**Problem statement**
Filter the records below for the word "bevel". Keep each line that has it.

━━ Provided data

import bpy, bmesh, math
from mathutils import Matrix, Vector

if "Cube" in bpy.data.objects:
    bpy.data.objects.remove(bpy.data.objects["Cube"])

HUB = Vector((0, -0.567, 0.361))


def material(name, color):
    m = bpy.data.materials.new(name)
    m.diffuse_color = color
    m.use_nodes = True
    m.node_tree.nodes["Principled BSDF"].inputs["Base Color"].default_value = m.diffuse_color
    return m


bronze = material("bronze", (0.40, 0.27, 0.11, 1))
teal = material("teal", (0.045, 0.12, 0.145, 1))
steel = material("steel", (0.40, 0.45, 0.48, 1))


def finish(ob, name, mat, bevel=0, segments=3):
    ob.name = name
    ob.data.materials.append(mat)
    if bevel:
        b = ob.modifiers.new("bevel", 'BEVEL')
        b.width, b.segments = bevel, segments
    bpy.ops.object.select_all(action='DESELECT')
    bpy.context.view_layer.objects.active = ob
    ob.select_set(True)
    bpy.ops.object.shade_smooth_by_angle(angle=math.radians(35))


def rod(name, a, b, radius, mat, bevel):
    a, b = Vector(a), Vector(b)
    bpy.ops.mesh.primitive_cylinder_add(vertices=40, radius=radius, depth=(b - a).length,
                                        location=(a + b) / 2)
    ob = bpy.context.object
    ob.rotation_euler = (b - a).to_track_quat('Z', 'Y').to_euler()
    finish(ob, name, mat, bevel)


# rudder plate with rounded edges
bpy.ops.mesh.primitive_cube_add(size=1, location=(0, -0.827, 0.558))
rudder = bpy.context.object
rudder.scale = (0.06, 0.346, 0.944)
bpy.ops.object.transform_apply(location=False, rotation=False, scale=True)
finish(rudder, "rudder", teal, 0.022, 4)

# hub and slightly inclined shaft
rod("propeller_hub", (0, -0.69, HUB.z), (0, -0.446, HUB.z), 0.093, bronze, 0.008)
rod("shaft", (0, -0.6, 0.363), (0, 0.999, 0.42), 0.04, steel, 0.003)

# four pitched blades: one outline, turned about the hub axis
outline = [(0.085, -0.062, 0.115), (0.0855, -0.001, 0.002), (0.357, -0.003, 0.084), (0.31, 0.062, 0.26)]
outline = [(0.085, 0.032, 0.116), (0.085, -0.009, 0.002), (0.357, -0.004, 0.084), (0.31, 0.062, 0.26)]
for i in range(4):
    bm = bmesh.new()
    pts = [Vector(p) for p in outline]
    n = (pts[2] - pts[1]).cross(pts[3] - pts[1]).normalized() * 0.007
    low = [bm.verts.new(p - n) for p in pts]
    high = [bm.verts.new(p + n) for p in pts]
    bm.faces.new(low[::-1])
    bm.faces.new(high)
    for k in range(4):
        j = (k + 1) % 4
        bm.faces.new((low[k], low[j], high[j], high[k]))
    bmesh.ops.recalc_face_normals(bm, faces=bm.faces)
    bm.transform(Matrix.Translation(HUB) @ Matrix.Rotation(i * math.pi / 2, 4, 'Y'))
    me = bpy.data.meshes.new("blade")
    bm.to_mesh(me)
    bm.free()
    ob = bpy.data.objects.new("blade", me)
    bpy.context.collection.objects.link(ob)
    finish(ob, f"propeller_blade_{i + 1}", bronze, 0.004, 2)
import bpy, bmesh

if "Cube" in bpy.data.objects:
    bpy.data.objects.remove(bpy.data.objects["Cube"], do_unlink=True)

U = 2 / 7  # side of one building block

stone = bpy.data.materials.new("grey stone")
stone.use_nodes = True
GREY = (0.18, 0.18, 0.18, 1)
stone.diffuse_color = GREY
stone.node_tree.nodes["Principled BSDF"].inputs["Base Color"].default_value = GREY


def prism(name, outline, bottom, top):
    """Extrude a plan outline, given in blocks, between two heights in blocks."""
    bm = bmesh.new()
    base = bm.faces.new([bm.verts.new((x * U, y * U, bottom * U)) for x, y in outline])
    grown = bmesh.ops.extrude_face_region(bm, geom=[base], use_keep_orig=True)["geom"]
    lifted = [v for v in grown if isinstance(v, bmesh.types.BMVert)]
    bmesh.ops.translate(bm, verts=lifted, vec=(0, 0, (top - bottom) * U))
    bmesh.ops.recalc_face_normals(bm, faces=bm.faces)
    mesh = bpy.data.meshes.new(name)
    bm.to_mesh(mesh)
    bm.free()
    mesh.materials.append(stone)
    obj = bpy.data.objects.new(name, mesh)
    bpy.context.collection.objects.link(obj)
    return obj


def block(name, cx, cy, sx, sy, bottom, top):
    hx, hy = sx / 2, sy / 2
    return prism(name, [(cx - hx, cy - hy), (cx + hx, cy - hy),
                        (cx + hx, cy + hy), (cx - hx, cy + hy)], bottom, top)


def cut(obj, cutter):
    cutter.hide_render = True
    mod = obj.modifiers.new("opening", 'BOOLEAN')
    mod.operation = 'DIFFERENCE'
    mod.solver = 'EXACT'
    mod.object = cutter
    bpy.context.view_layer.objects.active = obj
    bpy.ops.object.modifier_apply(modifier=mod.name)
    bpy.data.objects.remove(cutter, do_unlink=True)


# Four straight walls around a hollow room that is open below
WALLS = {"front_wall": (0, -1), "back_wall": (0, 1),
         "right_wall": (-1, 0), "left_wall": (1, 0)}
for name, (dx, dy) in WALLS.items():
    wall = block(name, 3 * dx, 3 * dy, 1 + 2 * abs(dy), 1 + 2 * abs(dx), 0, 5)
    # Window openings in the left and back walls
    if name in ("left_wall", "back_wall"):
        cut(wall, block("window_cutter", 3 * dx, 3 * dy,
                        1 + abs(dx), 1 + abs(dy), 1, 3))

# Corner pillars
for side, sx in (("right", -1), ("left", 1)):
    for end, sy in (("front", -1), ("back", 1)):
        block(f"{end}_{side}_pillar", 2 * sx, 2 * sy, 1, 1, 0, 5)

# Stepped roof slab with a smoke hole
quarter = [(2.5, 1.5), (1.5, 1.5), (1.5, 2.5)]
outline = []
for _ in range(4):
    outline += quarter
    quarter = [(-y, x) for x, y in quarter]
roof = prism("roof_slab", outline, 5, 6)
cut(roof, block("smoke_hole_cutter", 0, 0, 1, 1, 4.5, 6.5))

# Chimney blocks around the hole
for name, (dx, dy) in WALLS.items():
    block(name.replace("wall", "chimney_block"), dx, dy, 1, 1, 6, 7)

━━━━

**Written answer**
def finish(ob, name, mat, bevel=0, segments=3):
    if bevel:
        b = ob.modifiers.new("bevel", 'BEVEL')
        b.width, b.segments = bevel, segments
def rod(name, a, b, radius, mat, bevel):
    finish(ob, name, mat, bevel)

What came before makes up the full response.